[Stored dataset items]
+++
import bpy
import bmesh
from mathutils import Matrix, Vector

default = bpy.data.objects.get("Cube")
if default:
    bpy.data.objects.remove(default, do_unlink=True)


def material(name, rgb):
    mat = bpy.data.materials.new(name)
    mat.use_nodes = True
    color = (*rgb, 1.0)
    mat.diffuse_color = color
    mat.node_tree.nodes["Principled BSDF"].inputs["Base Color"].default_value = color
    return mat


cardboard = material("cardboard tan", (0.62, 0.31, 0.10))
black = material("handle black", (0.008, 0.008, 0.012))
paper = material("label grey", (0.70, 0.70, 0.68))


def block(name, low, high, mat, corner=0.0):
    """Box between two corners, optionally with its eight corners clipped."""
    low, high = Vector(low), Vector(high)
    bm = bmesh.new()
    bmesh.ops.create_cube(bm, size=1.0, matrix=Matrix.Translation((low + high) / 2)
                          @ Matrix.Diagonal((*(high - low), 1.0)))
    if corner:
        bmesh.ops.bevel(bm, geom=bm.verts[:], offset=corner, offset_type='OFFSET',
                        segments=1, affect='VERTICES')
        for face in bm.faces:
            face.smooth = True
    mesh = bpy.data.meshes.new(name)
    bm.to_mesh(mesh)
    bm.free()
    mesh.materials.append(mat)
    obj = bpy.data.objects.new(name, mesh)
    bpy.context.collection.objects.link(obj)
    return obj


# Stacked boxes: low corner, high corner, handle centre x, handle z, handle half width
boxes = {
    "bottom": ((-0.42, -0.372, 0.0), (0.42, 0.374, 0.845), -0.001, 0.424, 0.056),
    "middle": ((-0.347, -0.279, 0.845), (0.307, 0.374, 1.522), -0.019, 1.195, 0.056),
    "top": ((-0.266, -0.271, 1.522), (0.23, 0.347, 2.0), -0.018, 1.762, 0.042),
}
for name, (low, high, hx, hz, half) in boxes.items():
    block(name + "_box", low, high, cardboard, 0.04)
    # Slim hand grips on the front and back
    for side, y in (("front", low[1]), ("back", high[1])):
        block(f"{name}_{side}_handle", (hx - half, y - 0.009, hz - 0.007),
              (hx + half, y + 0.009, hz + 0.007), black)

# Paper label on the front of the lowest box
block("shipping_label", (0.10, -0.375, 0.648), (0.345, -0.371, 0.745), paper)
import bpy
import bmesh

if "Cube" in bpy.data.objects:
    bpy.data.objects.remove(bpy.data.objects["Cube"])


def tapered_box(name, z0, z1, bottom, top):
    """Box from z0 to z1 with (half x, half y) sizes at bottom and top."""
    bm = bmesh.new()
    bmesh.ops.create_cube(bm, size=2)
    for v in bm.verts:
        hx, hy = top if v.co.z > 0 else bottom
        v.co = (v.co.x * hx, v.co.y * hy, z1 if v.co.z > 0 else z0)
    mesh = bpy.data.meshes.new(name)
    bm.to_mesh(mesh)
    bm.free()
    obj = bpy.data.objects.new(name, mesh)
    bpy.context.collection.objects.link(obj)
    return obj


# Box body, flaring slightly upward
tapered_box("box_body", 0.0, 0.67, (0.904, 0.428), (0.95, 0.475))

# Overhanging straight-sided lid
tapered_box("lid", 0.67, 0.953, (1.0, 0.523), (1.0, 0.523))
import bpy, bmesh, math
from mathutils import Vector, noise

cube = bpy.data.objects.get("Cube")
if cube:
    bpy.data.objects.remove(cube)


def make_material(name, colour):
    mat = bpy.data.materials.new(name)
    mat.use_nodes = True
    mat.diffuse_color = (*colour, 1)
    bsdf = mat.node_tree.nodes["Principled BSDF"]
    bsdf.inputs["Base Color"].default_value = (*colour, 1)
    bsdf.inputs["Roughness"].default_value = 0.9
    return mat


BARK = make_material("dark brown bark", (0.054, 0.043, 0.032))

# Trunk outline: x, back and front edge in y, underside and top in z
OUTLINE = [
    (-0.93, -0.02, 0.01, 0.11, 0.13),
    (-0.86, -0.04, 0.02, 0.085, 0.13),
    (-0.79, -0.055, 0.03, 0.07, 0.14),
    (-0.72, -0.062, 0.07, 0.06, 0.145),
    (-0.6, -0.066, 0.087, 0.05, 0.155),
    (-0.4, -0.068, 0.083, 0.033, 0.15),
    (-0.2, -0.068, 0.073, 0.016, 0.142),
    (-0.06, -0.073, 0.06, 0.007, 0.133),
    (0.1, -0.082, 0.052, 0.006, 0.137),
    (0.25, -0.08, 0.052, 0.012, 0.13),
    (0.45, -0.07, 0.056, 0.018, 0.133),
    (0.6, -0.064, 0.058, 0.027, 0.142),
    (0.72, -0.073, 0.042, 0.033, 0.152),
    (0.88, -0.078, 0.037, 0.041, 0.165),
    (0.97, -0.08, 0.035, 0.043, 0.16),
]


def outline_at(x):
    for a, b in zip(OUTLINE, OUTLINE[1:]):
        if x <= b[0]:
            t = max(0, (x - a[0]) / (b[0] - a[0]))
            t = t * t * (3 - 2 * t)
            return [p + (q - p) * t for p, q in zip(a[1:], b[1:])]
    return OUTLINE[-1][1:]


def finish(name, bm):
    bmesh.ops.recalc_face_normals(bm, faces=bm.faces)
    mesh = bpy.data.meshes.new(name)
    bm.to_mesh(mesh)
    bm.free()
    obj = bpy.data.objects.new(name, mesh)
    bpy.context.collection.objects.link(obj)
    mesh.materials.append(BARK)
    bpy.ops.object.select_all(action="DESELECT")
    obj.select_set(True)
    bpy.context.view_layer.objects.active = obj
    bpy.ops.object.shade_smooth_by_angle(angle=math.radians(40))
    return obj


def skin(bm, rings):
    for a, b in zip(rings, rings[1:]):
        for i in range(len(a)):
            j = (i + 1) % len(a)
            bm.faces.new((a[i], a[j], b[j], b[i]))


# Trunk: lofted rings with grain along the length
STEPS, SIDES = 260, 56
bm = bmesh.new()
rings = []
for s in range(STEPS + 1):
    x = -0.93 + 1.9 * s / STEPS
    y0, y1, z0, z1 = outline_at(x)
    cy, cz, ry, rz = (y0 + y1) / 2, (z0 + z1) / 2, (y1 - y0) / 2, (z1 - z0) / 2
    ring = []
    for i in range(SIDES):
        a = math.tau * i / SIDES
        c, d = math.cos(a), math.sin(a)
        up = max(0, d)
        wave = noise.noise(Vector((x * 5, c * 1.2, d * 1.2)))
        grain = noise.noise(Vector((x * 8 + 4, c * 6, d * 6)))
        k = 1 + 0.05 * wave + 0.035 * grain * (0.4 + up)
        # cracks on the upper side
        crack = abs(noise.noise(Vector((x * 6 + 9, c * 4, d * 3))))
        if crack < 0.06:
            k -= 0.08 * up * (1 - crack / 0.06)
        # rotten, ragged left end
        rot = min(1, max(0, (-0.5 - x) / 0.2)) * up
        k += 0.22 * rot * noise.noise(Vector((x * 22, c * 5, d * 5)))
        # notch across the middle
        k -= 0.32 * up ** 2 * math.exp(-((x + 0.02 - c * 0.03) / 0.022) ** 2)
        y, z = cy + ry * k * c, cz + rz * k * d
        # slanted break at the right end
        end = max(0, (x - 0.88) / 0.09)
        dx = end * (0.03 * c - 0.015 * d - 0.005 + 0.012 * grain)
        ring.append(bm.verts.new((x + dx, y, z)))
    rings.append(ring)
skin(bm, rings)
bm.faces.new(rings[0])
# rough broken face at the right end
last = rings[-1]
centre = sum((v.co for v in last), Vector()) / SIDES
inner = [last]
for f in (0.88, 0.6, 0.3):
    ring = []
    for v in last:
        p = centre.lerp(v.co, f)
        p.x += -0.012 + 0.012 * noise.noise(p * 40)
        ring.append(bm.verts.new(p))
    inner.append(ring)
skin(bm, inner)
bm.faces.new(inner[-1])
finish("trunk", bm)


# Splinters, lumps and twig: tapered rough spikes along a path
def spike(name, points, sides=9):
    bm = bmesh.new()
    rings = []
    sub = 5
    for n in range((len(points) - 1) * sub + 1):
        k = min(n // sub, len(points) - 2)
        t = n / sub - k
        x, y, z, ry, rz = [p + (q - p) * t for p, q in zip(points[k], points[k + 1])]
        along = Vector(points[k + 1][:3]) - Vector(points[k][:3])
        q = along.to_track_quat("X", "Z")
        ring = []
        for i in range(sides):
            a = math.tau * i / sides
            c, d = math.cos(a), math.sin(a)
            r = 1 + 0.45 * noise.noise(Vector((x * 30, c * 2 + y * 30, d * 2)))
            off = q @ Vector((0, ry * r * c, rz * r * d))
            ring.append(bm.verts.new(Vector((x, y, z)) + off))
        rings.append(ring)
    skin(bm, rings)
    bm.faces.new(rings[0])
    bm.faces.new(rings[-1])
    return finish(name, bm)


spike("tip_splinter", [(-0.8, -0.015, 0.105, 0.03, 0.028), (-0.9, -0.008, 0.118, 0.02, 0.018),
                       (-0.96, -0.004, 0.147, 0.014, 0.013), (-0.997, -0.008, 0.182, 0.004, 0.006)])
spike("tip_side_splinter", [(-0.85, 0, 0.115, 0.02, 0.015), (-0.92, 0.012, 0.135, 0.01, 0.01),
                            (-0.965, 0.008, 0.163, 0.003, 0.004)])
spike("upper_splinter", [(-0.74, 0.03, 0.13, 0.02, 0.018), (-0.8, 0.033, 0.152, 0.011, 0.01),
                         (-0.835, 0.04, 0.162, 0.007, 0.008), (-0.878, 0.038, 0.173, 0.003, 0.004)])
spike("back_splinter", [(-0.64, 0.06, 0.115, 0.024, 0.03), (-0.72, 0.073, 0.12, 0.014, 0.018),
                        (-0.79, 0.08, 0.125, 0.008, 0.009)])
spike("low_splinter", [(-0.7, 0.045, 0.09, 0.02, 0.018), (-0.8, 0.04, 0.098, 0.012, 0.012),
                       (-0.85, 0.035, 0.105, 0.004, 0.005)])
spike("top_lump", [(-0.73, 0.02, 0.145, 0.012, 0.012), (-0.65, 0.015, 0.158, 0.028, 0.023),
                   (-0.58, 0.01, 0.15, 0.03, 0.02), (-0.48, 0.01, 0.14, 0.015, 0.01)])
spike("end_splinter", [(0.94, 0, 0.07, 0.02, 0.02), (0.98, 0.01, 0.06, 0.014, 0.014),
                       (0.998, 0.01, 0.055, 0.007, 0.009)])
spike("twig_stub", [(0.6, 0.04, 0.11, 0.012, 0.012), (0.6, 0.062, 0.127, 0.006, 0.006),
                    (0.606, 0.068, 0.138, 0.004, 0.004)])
+++
### WHAT YOU SHOULD DO
Start with the line above that contains "hx, hy = top" and stop after the line that contains "from mathutils import Vector, noise". Output those lines exactly, and only those.

### RESPONSE AREA
        hx, hy = top if v.co.z > 0 else bottom
        v.co = (v.co.x * hx, v.co.y * hy, z1 if v.co.z > 0 else z0)
    mesh = bpy.data.meshes.new(name)
    bm.to_mesh(mesh)
    bm.free()
    obj = bpy.data.objects.new(name, mesh)
    bpy.context.collection.objects.link(obj)
    return obj


# Box body, flaring slightly upward
tapered_box("box_body", 0.0, 0.67, (0.904, 0.428), (0.95, 0.475))

# Overhanging straight-sided lid
tapered_box("lid", 0.67, 0.953, (1.0, 0.523), (1.0, 0.523))
import bpy, bmesh, math
from mathutils import Vector, noise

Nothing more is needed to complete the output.